Choosing the right surf wax
Waxes get softer when the water is warm. A tropical temperature wax will be the ideal level of tackiness in warm water. A cold temperature bar of wax will be tacky even in cold water where most wax will have frozen up. However, if you take a cold temperature wax to warm water, it will be too soft. You can use a warmer wax in cold water as a base-coat, but it will never be tacky due to it being too hard from the cold.
Cleaning the Surfboard
It is important to first clean the deck and remove any old wax. You want to make sure that the base-coat is applied directly to a clean surface, otherwise all your hard work will rub off easily. To remove old wax, first scrape off the wax with the straight edge of the wax comb. Make sure to get any wax off of the rails by using the curved edge of the comb. Next, use whichever cleaning product you have to remove any excess wax. I recommend Isopropyl Alcohol to dissolve the thin layer of excess wax and wipe it clean. Make sure to run your hand over the deck, there should be no tackiness to it, otherwise wipe off the excess again.
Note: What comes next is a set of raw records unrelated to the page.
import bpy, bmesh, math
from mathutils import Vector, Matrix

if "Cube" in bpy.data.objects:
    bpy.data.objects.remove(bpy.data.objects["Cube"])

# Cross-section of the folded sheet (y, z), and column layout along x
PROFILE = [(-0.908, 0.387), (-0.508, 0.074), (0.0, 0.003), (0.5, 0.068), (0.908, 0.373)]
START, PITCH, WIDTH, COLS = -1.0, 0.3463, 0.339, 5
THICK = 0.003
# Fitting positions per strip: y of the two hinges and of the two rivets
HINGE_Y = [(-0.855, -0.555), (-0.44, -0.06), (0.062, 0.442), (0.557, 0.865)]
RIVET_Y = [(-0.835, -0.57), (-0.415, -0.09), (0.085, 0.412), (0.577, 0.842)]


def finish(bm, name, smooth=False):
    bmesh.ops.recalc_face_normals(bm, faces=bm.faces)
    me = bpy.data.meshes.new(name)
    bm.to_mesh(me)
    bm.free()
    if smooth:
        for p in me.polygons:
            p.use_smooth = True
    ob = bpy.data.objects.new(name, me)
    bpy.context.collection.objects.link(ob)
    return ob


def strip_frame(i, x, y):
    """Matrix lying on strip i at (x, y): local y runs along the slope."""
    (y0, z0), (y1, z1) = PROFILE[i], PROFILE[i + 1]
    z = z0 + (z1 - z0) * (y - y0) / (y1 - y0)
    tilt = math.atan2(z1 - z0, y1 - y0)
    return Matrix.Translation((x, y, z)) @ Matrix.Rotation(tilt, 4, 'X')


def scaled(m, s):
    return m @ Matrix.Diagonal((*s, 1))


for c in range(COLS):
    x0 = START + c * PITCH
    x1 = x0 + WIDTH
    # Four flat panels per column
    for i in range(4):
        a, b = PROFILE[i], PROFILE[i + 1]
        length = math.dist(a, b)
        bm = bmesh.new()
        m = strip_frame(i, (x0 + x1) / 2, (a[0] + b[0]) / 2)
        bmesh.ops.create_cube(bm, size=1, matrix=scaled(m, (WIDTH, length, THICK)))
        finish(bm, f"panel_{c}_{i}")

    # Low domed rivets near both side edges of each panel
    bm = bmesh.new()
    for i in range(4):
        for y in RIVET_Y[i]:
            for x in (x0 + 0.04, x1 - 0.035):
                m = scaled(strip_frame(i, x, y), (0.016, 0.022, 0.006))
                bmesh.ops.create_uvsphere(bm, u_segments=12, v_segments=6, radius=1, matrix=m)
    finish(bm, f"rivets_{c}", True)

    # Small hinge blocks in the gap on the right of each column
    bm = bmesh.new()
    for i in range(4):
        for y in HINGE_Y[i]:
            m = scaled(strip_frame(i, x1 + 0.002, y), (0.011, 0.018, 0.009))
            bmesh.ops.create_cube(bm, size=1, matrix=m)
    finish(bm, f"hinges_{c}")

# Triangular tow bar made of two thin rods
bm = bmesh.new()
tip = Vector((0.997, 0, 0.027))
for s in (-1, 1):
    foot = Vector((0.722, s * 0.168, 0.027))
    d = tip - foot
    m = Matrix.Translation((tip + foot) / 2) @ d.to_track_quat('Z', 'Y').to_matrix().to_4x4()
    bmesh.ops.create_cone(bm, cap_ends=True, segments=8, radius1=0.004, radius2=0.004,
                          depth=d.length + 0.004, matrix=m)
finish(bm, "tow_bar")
The reason for the base-coat is to make a bumpy pattern that will give an area for the top-coat to hold on and be tacky. The base-coat wax should be the hardest wax you can get. Since I surf in the northern east coast, I have a couple of bars of tropical wax that I use for a base-coat it’s always hard since the water temperature never gets warm enough to soften it, otherwise get the proper base-coat wax, which is slightly harder.
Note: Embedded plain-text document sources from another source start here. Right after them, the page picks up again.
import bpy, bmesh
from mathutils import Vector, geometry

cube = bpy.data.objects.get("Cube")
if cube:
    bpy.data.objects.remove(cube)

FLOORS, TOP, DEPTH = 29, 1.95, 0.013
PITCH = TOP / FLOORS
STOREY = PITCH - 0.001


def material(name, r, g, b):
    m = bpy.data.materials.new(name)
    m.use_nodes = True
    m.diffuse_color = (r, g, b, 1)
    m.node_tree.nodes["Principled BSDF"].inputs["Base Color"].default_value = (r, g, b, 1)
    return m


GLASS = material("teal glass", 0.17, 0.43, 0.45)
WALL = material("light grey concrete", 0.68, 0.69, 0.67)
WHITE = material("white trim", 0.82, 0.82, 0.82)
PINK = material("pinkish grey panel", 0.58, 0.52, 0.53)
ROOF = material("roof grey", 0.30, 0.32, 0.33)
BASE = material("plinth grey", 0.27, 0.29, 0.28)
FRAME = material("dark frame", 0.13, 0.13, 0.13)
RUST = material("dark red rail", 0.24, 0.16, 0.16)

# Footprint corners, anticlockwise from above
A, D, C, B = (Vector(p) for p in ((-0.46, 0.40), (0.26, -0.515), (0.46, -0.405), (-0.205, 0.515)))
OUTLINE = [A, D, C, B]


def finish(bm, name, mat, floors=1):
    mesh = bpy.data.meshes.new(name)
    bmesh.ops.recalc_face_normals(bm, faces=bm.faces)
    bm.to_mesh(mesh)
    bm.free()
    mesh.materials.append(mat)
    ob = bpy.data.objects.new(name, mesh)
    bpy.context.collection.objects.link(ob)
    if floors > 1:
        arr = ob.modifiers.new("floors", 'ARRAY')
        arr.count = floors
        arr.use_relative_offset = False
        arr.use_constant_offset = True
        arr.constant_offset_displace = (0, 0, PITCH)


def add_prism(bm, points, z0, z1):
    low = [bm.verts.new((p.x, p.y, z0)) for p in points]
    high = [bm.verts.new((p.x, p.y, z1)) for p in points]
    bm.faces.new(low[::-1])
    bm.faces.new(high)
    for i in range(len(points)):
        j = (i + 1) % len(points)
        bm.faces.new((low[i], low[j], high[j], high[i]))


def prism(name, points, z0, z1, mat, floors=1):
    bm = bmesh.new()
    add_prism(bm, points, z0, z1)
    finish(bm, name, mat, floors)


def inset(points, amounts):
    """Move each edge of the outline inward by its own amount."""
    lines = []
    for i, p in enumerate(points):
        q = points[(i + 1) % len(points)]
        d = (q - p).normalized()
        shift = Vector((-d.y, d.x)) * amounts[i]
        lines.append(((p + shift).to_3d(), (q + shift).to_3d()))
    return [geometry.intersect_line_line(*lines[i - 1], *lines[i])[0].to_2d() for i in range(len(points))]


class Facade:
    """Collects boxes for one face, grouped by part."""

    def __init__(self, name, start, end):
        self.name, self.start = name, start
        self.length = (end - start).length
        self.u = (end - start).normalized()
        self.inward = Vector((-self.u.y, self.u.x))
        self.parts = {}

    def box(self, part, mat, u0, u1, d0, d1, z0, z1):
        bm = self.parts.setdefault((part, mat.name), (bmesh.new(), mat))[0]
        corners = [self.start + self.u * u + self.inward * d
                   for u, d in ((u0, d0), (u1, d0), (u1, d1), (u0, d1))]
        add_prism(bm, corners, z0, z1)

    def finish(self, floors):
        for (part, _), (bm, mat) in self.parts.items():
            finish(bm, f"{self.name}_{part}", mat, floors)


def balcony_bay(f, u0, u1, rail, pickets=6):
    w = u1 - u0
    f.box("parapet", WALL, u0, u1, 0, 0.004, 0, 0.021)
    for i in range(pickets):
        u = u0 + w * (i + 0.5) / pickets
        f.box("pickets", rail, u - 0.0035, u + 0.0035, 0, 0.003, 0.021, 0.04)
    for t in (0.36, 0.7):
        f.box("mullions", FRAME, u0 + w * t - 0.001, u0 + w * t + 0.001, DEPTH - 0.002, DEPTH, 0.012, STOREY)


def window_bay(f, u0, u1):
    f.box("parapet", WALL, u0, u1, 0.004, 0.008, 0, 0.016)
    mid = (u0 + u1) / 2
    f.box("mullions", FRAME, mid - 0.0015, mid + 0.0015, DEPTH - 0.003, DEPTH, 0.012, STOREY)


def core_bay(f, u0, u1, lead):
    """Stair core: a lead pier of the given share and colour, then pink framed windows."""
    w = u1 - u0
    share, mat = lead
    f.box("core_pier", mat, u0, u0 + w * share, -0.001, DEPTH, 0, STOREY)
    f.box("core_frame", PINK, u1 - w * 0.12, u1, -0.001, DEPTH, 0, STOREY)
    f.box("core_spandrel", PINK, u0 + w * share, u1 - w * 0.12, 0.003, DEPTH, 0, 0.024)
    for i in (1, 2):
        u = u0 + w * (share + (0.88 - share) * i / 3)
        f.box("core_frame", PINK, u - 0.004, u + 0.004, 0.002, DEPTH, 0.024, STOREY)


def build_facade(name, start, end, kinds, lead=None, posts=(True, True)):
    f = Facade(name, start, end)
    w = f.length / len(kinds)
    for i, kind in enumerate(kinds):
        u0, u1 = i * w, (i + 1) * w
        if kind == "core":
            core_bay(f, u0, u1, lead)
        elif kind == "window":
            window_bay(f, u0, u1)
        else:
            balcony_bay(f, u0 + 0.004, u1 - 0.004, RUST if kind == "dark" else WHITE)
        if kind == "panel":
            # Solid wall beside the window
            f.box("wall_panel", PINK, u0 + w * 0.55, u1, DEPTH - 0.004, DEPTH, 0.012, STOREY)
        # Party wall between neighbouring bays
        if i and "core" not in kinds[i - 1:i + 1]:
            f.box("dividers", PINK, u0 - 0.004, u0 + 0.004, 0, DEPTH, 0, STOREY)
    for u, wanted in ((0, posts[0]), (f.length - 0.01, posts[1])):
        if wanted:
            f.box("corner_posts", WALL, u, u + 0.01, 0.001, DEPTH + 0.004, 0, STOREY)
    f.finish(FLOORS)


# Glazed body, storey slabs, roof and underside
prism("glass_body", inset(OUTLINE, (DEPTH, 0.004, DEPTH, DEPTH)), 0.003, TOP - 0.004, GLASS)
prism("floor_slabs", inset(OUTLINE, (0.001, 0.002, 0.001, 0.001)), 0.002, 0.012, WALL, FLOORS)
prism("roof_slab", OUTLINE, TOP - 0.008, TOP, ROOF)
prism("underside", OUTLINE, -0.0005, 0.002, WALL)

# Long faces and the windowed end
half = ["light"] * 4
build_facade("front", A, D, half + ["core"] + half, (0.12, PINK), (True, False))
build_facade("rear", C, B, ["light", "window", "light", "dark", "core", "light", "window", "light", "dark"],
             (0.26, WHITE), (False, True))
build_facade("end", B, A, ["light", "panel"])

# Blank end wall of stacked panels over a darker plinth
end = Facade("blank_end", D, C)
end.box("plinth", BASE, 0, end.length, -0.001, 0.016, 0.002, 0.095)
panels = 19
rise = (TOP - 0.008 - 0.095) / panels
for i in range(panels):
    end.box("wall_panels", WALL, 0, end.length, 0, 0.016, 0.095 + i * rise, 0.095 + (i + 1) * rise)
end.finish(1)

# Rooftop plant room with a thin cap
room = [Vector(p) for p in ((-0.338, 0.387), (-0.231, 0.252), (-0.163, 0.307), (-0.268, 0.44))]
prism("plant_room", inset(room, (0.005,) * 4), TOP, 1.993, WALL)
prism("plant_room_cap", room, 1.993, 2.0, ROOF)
Criss Cross Pattern
There are many ways to apply wax, my personal favorite is a diagonal grid pattern that criss crosses. The way to create this pattern is by using the edge of the base-coat wax brick and draw a line diagonally from one corner of the deck to the other, until you start to connect from rail to rail diagonally. Don't worry if the lines aren't perfectly straight. Eventually you’ll get up mid-way up the deck where you want to stop, you should go about eight inches past where you place your front foot, unless you are on a long board, in which case continue to the nose. Next, draw the same pattern but in the opposite direction. Again, don't worry if the lines aren't perfectly straight. By this point you should start to see a diamond pattern.
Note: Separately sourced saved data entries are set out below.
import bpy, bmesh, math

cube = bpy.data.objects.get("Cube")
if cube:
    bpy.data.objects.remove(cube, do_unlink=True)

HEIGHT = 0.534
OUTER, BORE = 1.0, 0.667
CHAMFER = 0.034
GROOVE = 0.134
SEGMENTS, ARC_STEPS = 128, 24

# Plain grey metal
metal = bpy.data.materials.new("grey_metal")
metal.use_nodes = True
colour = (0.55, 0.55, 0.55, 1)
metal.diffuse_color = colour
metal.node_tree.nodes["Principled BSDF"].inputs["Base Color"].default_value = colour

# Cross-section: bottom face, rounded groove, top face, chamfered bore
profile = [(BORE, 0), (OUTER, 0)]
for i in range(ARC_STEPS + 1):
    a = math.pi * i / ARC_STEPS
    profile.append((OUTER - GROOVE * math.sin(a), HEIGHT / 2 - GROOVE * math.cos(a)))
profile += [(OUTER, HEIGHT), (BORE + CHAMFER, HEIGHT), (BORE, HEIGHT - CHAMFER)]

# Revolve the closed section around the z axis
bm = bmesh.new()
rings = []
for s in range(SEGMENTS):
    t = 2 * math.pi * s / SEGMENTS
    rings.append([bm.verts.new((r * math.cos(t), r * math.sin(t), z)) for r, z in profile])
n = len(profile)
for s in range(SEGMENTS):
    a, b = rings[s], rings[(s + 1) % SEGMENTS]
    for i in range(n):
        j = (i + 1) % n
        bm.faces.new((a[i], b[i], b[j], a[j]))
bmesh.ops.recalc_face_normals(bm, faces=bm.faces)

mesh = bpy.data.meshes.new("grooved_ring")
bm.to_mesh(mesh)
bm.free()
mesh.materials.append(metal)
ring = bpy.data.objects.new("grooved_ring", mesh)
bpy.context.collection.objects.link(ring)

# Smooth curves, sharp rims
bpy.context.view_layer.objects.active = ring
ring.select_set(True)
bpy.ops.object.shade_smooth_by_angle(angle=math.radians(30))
Once you are done drawing the base lines, run the wax brick back and forth vertically from rail to rail. You should start to see the wax begin to catch and build the lines and also fill in the bare parts of the deck. Lastly, repeat the same thing, but in a horizontal or circular motion.
The top coat of wax is much softer than a base-coat which allows it to be tacky and give a grip for your feet. Since the top coat is softer, you won’t need to push down as hard to apply it. At this point you can wax on the top coat using long strokes. I like to go in a circular pattern when applying it, because I like to see bumps catch the bottom coat. But any direction you apply it in should work.
When to comb your wax
After surfing some of the top coat might rub off, be stuck on your wetsuit, board shorts or get scratched off. If the wax looks squished or flat and you don’t have extra wax to apply, use the barbed side of the wax comb to scratch diagonal lines into the wax, making a diamond pattern. If you can, always make sure to add some of wax before each surf session especially during winter time otherwise you’ll be kissing the deck more often then you know. Don’t forget to Wax The Rails!